He wasn’t the biggest star or flashiest performer on those great Indians teams of the 1990s. But Charles Nagy had no problem being unheralded.
Nagy, who turns 49 on Thursday, also had no problem taking the ball every five days and eating innings as a stalwart but unheralded starter for the Indians. And he didn’t mind the lack of attention.
Nagy started 297 games in his career – all for the Indians, although he made five appearances for the Padres at the tail end of his career – but he’s best known for a game he didn’t start. Game 7 of the 1997 World Series would have been a scheduled start for him. Nagy had left Game 3 with the lead, but ended up with a no decision. It was just his luck. He’d gone toe to toe with Mike Mussina in what turned out to be the deciding game of the American League Championship Series, but had gotten a no-decision there, too.
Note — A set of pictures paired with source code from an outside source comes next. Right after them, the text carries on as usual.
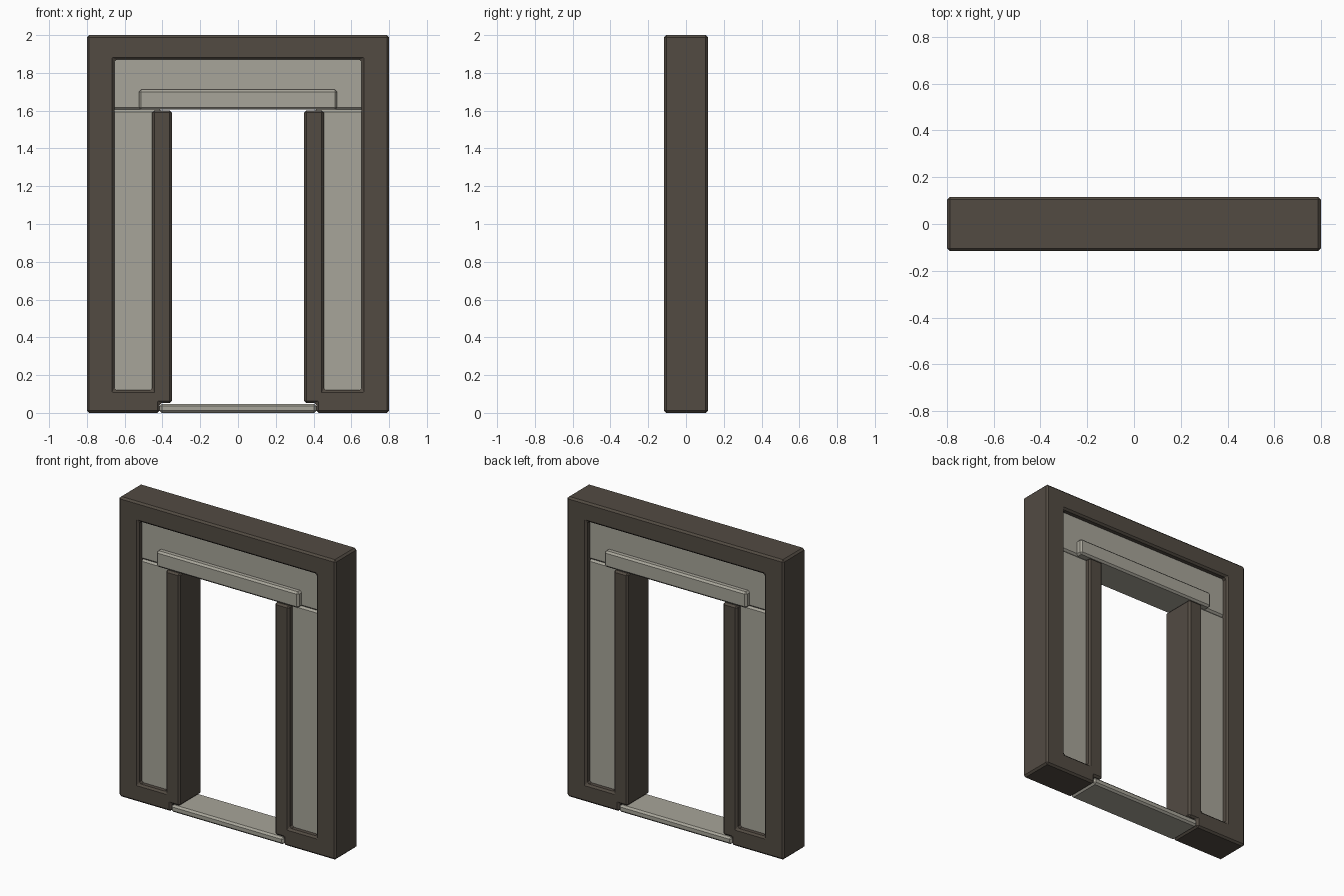
import bpy, bmesh

if "Cube" in bpy.data.objects:
    bpy.data.objects.remove(bpy.data.objects["Cube"])

DEPTH = 0.116   # half depth of the whole frame
BEVEL = 0.012


def material(name, rgb):
    m = bpy.data.materials.new(name)
    m.diffuse_color = (*rgb, 1)
    m.use_nodes = True
    m.node_tree.nodes["Principled BSDF"].inputs["Base Color"].default_value = m.diffuse_color
    return m


dark = material("dark_wood", (0.085, 0.07, 0.055))
light = material("pale_panel", (0.39, 0.375, 0.32))


def extrude_profile(name, points, half_depth, mat):
    """Front (x, z) outline extruded through y, with chamfered edges."""
    bm = bmesh.new()
    face = bm.faces.new([bm.verts.new((x, -half_depth, z)) for x, z in points])
    ext = bmesh.ops.extrude_face_region(bm, geom=[face])
    verts = [g for g in ext["geom"] if isinstance(g, bmesh.types.BMVert)]
    bmesh.ops.translate(bm, verts=verts, vec=(0, 2 * half_depth, 0))
    bmesh.ops.recalc_face_normals(bm, faces=bm.faces)
    bmesh.ops.bevel(bm, geom=bm.edges[:], offset=BEVEL, segments=1,
                    profile=0.5, affect='EDGES')
    mesh = bpy.data.meshes.new(name)
    bm.to_mesh(mesh)
    bm.free()
    mesh.materials.append(mat)
    obj = bpy.data.objects.new(name, mesh)
    bpy.context.collection.objects.link(obj)
    return obj


def box(name, x0, x1, z0, z1, half_depth, mat):
    return extrude_profile(name, [(x0, z0), (x1, z0), (x1, z1), (x0, z1)],
                           half_depth, mat)


# Outer frame, bottom rails and inner jambs as one mirrored outline
right = [(0.8, 2.0), (0.8, 0.0), (0.415, 0.0), (0.415, 0.052), (0.35, 0.052),
         (0.35, 1.602), (0.455, 1.602), (0.455, 0.12), (0.655, 0.12), (0.655, 1.87)]
left = [(-x, z) for x, z in reversed(right)]
extrude_profile("door_frame", right + left, DEPTH, dark)

# Recessed side panels
for side, s in (("left", -1), ("right", 1)):
    x0, x1 = sorted((s * 0.4, s * 0.7))
    box(side + "_side_panel", x0, x1, 0.06, 1.605, 0.078, light)

# Panel above the opening and the raised bar across both faces
box("top_panel", -0.7, 0.7, 1.605, 1.92, 0.078, light)
box("lintel_bar", -0.525, 0.525, 1.605, 1.712, DEPTH, light)

# Threshold between the jamb feet
box("threshold", -0.415, 0.415, 0.0, 0.048, DEPTH, light)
Manager Mike Hargrove opted to start Jaret Wright, who’d started Game 4. Wright did what he could to ensure Hargrove didn’t regret the decision, giving up one run on two hits in 6 1/3 innings pitched. After Jose Mesa gave up the tying run in the bottom of the ninth, Nagy came on with one out in the tenth and the winning run at second base. He got pinch-hitter John Cangelosi to strike out looking, and Moises Alou lifted a fly ball to shallow right.
The Indians had gotten out of that jam, but couldn’t push a run across in the top of the 11th. And it was Nagy – all 6 feet, 3 inches of him – leaping and just barely getting leather on what turned out to be the game-winning hit by Edgar Renteria. The loss was – and for many Indians fans, still is – crushing.
“I wish I could have caught it,” he said in an interview many years later. It was the most famous moment in a career that didn’t deserve to be defined by that.
Nagy, a Connecticut native who played baseball at UConn, was one of three first-round picks by the Indians in the 1988 amateur draft. It was the first draft of Hank Peters’ reign as team president, and although he oversaw the personnel moves that led to the Indians’ resurgence, Nagy was the only pick in that year’s first round by the Indians to really amount to anything (the other two were Mark Lewis, taken second overall, and Jeff Mutis).
Nagy was part of the 1988 U.S. Olympic team that won the gold medal in Seoul, and made his major league debut in 1990 for an Indians team that was hapless, but was starting to stockpile the talent that would make it a juggernaut five years later.
In 1994, the Indians left Municipal Stadium for new Jacobs Field – and started to contend, leading for the new wild card spot when the season ended because of a strike. The following year, Nagy and Orel Hershiser posted identical 16-6 records as the Indians won 100 games in a strike-shortened season and advanced to the first World Series in Cleveland in 41 years.
It was the first of five straight seasons where Nagy won at least 15 games. Not coincidentally, it was the first of five straight seasons where the Indians won the American League Central Division.
Nagy also ran up a streak of 192 straight starts before going on the disabled list in May 2000 for bone chips in his elbow, undergoing surgery. He was able to stay on a major league roster through 2003, but his career was largely over.
Today, Nagy’s the pitching coach for the Angels, but he’s never entirely left the Indians, previously serving as pitching coach for the team’s Triple-A affiliate in Columbus and as a special instructor in 2015.